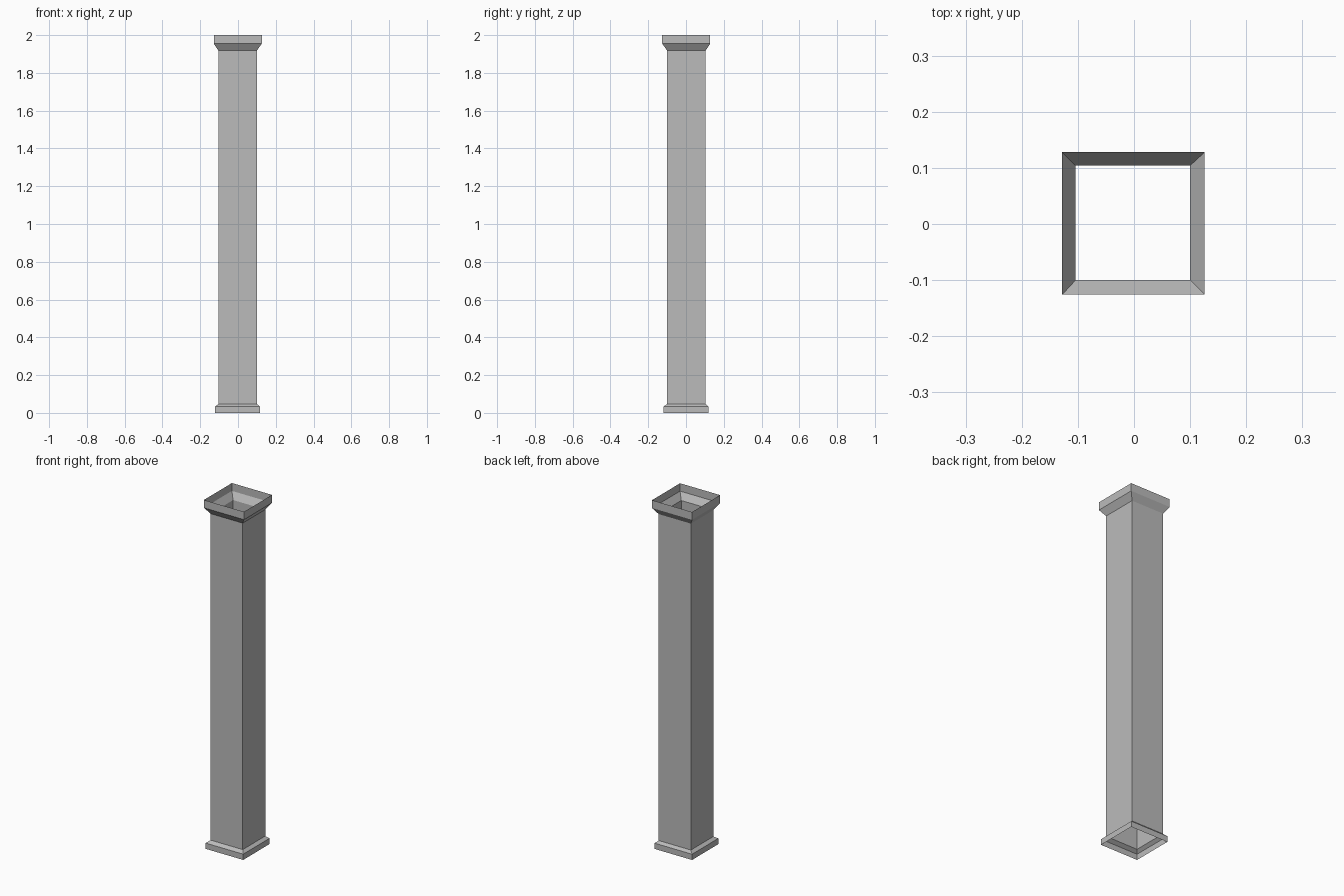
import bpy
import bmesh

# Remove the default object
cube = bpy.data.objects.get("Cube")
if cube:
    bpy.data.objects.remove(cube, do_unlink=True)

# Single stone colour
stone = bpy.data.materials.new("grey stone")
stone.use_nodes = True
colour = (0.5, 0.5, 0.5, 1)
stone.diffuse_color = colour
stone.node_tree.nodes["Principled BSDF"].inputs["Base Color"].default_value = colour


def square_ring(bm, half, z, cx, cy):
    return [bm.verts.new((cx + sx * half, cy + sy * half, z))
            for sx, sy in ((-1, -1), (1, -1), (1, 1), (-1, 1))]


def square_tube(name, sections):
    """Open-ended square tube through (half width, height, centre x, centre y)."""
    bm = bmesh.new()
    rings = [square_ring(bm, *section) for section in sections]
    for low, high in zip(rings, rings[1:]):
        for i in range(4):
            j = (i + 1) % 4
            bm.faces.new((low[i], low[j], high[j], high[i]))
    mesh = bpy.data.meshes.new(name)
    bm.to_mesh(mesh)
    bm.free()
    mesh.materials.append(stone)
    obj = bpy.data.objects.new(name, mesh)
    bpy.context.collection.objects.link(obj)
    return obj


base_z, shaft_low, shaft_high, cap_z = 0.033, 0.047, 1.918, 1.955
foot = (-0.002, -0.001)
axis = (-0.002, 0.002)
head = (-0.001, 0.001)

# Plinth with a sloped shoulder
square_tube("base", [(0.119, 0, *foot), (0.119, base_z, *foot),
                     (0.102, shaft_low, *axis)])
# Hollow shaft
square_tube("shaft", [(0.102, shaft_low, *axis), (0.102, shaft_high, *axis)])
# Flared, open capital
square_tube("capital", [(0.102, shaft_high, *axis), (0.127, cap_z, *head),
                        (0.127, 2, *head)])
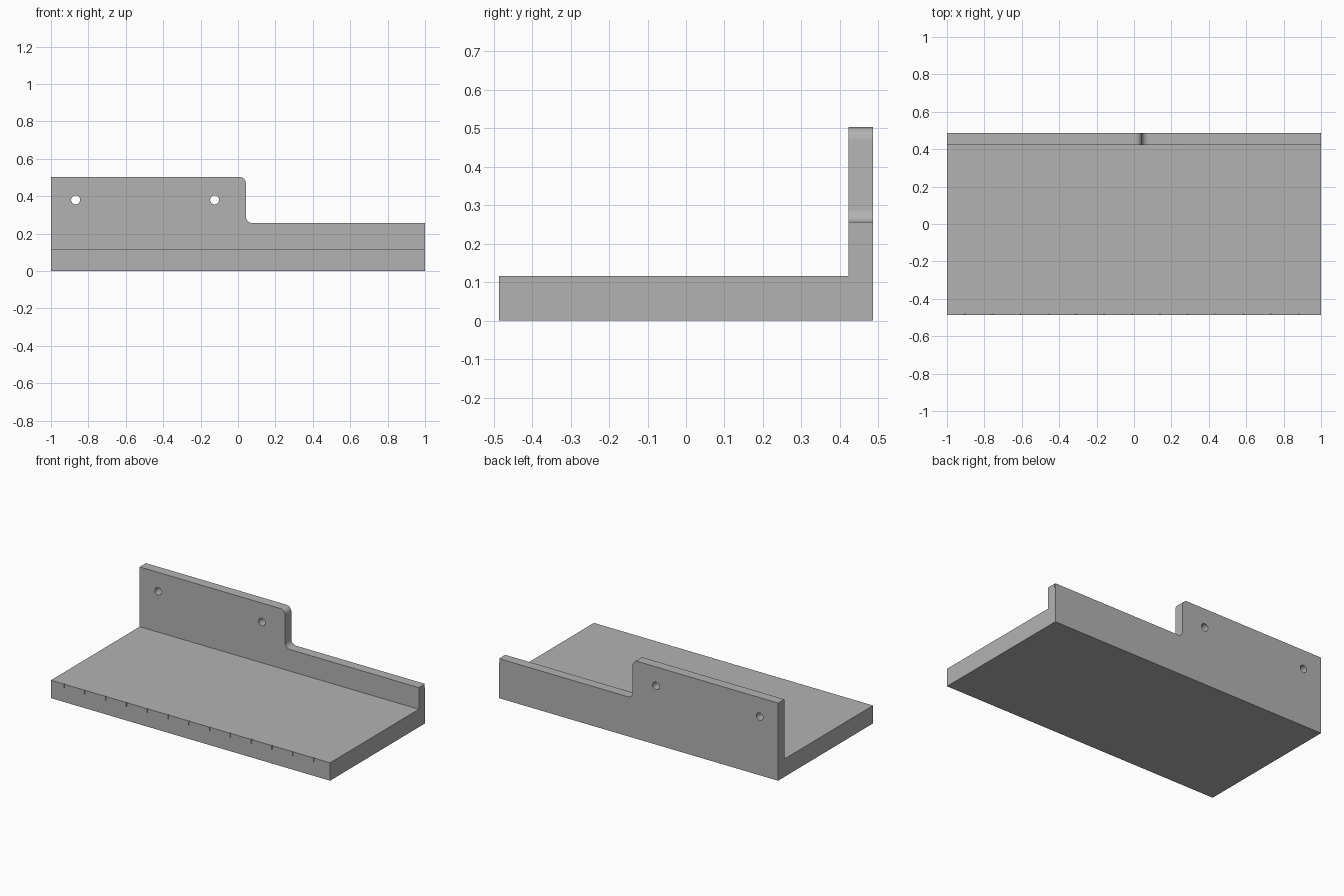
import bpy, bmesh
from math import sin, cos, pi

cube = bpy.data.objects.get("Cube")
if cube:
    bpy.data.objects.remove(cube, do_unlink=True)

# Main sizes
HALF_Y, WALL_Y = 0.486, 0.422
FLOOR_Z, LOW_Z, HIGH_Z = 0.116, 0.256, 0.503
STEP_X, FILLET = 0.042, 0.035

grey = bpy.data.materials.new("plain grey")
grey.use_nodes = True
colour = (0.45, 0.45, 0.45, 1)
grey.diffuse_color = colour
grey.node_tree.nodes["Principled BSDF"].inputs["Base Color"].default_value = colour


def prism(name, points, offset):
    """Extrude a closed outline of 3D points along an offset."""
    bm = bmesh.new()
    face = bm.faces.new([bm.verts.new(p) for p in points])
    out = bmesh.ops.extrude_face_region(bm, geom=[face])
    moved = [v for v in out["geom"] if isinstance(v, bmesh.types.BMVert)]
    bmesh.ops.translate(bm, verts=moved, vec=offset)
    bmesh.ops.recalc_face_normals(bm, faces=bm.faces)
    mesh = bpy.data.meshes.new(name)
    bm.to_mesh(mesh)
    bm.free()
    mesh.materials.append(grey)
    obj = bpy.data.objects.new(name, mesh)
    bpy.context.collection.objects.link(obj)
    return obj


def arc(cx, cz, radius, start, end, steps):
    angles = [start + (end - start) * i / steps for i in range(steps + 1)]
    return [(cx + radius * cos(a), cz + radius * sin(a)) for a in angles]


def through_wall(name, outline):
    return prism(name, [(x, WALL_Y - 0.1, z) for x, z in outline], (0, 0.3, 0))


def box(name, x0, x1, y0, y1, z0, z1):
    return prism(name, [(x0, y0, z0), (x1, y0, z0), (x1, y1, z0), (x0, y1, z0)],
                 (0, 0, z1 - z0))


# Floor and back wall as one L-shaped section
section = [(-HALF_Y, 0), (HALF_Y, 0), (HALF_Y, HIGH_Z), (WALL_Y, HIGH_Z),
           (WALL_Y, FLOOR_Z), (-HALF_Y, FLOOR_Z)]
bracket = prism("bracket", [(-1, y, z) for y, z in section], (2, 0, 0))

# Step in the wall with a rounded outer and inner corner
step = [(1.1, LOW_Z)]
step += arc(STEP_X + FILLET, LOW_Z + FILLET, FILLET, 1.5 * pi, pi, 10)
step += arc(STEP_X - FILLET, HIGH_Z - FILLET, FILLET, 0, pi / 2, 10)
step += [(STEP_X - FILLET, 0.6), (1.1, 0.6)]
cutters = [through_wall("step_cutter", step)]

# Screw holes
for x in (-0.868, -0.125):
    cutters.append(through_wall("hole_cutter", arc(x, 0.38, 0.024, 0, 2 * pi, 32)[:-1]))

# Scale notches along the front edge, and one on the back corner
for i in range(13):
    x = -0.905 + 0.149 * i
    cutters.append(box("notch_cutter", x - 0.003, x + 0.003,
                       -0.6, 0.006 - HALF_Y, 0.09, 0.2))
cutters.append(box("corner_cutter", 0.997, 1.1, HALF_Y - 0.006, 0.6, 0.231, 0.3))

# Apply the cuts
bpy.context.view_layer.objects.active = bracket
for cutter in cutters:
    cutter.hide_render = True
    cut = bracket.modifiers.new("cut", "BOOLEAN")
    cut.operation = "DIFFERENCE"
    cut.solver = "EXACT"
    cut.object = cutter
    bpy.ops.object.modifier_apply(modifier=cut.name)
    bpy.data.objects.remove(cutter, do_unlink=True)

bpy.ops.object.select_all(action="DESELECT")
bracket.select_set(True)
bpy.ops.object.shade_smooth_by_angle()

━━━━━━━━━━━━━━━━━━━━━━━━━━━━━━

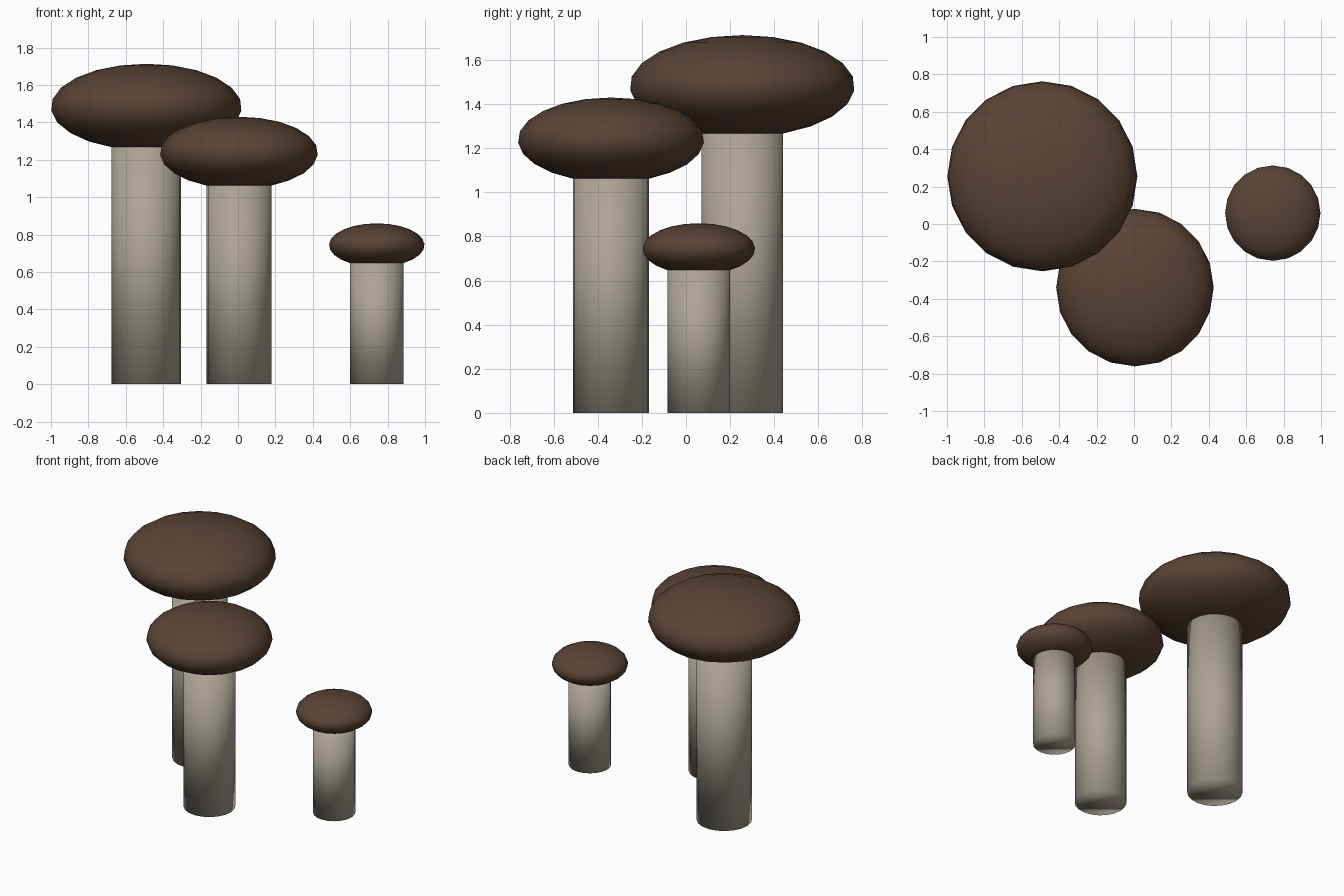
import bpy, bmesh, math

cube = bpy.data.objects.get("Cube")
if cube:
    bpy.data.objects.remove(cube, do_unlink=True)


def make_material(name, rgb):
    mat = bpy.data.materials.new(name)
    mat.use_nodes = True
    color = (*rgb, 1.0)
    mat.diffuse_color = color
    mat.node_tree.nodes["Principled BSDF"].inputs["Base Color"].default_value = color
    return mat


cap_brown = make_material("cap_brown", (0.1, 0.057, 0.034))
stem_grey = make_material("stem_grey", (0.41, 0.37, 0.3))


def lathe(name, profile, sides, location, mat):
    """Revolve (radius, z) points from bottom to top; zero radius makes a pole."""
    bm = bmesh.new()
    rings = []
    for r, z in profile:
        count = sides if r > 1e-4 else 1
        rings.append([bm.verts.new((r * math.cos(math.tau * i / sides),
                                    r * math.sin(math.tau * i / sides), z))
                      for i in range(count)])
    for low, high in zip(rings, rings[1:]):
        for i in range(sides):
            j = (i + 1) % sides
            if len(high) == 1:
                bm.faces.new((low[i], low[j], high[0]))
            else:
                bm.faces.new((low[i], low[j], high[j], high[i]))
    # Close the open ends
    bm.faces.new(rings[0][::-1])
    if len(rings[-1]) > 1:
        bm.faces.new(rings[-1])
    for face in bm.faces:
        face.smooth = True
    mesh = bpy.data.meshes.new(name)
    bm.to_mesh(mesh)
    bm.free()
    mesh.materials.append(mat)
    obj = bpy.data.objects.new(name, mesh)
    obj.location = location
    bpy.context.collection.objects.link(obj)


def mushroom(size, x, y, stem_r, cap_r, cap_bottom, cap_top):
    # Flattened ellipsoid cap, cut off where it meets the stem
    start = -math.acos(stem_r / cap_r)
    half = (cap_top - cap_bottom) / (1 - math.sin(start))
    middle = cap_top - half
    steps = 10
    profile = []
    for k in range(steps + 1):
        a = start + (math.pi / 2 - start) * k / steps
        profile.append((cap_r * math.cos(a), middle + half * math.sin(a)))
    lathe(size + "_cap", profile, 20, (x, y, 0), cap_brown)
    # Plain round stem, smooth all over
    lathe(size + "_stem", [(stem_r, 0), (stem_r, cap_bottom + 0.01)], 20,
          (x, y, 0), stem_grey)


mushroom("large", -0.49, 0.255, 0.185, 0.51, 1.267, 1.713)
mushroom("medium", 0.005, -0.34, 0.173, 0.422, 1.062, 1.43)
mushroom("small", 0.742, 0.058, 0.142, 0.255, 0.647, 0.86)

━━━━━━━━━━━━━━━━━━━━━━━━━━━━━━

Above is a listing; print exactly its lines from the one with "cutter.hide_render = True" through the one with "bpy.ops.object.shade_smooth_by_angle()", and no other lines.

    cutter.hide_render = True
    cut = bracket.modifiers.new("cut", "BOOLEAN")
    cut.operation = "DIFFERENCE"
    cut.solver = "EXACT"
    cut.object = cutter
    bpy.ops.object.modifier_apply(modifier=cut.name)
    bpy.data.objects.remove(cutter, do_unlink=True)

bpy.ops.object.select_all(action="DESELECT")
bracket.select_set(True)
bpy.ops.object.shade_smooth_by_angle()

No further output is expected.